Records drawn from a dataset:
[Start of Attachment]
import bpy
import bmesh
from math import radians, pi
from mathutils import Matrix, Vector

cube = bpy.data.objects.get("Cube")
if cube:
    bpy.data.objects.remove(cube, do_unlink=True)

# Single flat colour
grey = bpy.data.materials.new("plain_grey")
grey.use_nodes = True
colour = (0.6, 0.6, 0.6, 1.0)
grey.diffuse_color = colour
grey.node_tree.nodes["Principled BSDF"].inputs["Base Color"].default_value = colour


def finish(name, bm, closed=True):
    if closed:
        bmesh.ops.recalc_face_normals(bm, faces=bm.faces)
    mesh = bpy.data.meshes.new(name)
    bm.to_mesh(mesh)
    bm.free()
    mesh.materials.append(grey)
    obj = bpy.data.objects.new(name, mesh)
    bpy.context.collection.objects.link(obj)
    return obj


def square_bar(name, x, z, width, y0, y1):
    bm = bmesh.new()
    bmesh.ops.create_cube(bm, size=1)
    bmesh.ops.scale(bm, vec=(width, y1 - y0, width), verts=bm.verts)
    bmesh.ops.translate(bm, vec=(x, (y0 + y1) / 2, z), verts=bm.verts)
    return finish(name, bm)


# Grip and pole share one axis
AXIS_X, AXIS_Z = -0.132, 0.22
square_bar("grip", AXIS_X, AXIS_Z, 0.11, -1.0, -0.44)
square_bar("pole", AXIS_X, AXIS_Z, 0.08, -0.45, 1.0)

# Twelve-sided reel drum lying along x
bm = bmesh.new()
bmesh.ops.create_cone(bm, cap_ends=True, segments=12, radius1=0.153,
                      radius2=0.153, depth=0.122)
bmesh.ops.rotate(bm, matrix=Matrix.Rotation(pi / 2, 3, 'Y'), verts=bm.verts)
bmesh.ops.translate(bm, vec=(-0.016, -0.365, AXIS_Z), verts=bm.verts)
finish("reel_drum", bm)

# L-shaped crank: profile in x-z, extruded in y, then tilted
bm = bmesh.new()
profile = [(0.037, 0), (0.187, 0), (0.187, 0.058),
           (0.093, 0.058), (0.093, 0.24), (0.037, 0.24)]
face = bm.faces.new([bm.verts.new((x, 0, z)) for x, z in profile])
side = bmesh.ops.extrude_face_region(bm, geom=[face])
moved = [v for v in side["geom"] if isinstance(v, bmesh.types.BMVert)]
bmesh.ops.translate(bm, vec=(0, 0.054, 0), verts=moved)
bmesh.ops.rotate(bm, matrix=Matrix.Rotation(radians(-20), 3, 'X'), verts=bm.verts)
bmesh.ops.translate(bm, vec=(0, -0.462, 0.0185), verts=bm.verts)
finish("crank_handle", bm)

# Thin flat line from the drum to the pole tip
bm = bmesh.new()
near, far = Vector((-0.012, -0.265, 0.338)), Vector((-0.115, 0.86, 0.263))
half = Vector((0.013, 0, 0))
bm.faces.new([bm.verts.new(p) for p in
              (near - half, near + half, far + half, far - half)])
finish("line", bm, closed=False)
[End of Attachment]
Aim of the task — Restate exactly the lines running from the line with "moved = [v for" to the end of the entries above, both ends included.

Exercise result —
moved = [v for v in side["geom"] if isinstance(v, bmesh.types.BMVert)]
bmesh.ops.translate(bm, vec=(0, 0.054, 0), verts=moved)
bmesh.ops.rotate(bm, matrix=Matrix.Rotation(radians(-20), 3, 'X'), verts=bm.verts)
bmesh.ops.translate(bm, vec=(0, -0.462, 0.0185), verts=bm.verts)
finish("crank_handle", bm)

# Thin flat line from the drum to the pole tip
bm = bmesh.new()
near, far = Vector((-0.012, -0.265, 0.338)), Vector((-0.115, 0.86, 0.263))
half = Vector((0.013, 0, 0))
bm.faces.new([bm.verts.new(p) for p in
              (near - half, near + half, far + half, far - half)])
finish("line", bm, closed=False)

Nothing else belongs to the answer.